(Assignment) Working from the entries below, give again each line from the first through the one containing "const area = b.clone().sub(a).cross(c.clone().sub(a)).length();", exactly and with nothing else.

(Supplied information)
*****
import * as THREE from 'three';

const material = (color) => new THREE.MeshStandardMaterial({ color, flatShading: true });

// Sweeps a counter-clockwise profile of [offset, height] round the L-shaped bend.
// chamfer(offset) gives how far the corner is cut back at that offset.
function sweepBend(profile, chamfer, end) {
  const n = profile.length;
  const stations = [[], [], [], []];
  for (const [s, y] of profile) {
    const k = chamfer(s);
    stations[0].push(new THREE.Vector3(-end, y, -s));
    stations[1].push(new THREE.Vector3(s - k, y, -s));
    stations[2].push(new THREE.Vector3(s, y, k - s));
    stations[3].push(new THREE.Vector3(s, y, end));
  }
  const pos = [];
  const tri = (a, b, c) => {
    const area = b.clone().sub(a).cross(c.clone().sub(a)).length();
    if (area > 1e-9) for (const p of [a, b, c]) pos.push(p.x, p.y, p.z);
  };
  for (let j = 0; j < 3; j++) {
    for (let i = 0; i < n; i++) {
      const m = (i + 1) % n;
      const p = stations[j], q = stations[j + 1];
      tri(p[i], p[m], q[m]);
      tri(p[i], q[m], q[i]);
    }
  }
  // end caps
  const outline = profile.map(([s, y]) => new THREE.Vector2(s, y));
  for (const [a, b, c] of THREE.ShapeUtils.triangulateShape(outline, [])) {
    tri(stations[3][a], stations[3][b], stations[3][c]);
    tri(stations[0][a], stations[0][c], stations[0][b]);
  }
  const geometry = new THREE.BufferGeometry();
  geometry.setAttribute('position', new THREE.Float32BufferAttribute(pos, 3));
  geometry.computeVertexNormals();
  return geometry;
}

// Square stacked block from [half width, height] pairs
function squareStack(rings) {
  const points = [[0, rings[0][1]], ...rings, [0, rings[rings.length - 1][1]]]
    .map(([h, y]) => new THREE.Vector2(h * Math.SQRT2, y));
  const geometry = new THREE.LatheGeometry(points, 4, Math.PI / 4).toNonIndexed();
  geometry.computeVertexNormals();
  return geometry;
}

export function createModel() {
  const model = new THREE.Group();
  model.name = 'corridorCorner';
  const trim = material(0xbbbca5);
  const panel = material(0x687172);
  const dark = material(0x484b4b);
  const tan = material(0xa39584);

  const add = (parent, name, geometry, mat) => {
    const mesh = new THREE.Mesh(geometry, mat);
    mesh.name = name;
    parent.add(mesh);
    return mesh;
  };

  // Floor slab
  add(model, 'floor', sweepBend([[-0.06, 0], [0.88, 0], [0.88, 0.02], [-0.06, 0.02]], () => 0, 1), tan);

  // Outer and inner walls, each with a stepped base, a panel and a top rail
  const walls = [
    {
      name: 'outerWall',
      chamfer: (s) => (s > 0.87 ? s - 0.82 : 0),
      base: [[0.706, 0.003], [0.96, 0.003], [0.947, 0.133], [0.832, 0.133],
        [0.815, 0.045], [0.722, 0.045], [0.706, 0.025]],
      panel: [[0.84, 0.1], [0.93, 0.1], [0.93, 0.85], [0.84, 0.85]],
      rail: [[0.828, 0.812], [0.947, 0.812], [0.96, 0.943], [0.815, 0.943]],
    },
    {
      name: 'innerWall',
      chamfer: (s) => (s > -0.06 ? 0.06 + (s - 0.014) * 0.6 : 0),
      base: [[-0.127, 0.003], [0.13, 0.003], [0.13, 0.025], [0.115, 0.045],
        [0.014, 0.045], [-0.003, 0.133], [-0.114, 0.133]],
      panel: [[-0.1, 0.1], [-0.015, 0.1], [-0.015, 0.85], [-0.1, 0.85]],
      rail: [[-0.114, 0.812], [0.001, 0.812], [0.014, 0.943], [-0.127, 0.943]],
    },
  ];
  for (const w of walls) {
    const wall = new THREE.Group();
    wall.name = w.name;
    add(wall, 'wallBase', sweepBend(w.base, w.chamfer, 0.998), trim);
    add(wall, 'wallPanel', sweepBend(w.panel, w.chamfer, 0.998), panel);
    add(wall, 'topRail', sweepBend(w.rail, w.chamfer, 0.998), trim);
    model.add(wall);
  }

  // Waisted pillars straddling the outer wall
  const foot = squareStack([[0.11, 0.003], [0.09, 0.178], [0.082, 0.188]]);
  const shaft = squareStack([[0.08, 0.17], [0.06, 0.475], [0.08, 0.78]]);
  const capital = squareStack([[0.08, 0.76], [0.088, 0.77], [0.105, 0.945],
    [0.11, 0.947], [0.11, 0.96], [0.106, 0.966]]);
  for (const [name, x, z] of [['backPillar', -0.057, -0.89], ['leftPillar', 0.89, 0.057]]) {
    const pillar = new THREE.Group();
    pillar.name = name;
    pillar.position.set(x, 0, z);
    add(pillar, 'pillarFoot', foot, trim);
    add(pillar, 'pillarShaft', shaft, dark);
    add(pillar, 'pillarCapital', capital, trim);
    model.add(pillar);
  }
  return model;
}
*****
(Answer box)
import * as THREE from 'three';

const material = (color) => new THREE.MeshStandardMaterial({ color, flatShading: true });

// Sweeps a counter-clockwise profile of [offset, height] round the L-shaped bend.
// chamfer(offset) gives how far the corner is cut back at that offset.
function sweepBend(profile, chamfer, end) {
  const n = profile.length;
  const stations = [[], [], [], []];
  for (const [s, y] of profile) {
    const k = chamfer(s);
    stations[0].push(new THREE.Vector3(-end, y, -s));
    stations[1].push(new THREE.Vector3(s - k, y, -s));
    stations[2].push(new THREE.Vector3(s, y, k - s));
    stations[3].push(new THREE.Vector3(s, y, end));
  }
  const pos = [];
  const tri = (a, b, c) => {
    const area = b.clone().sub(a).cross(c.clone().sub(a)).length();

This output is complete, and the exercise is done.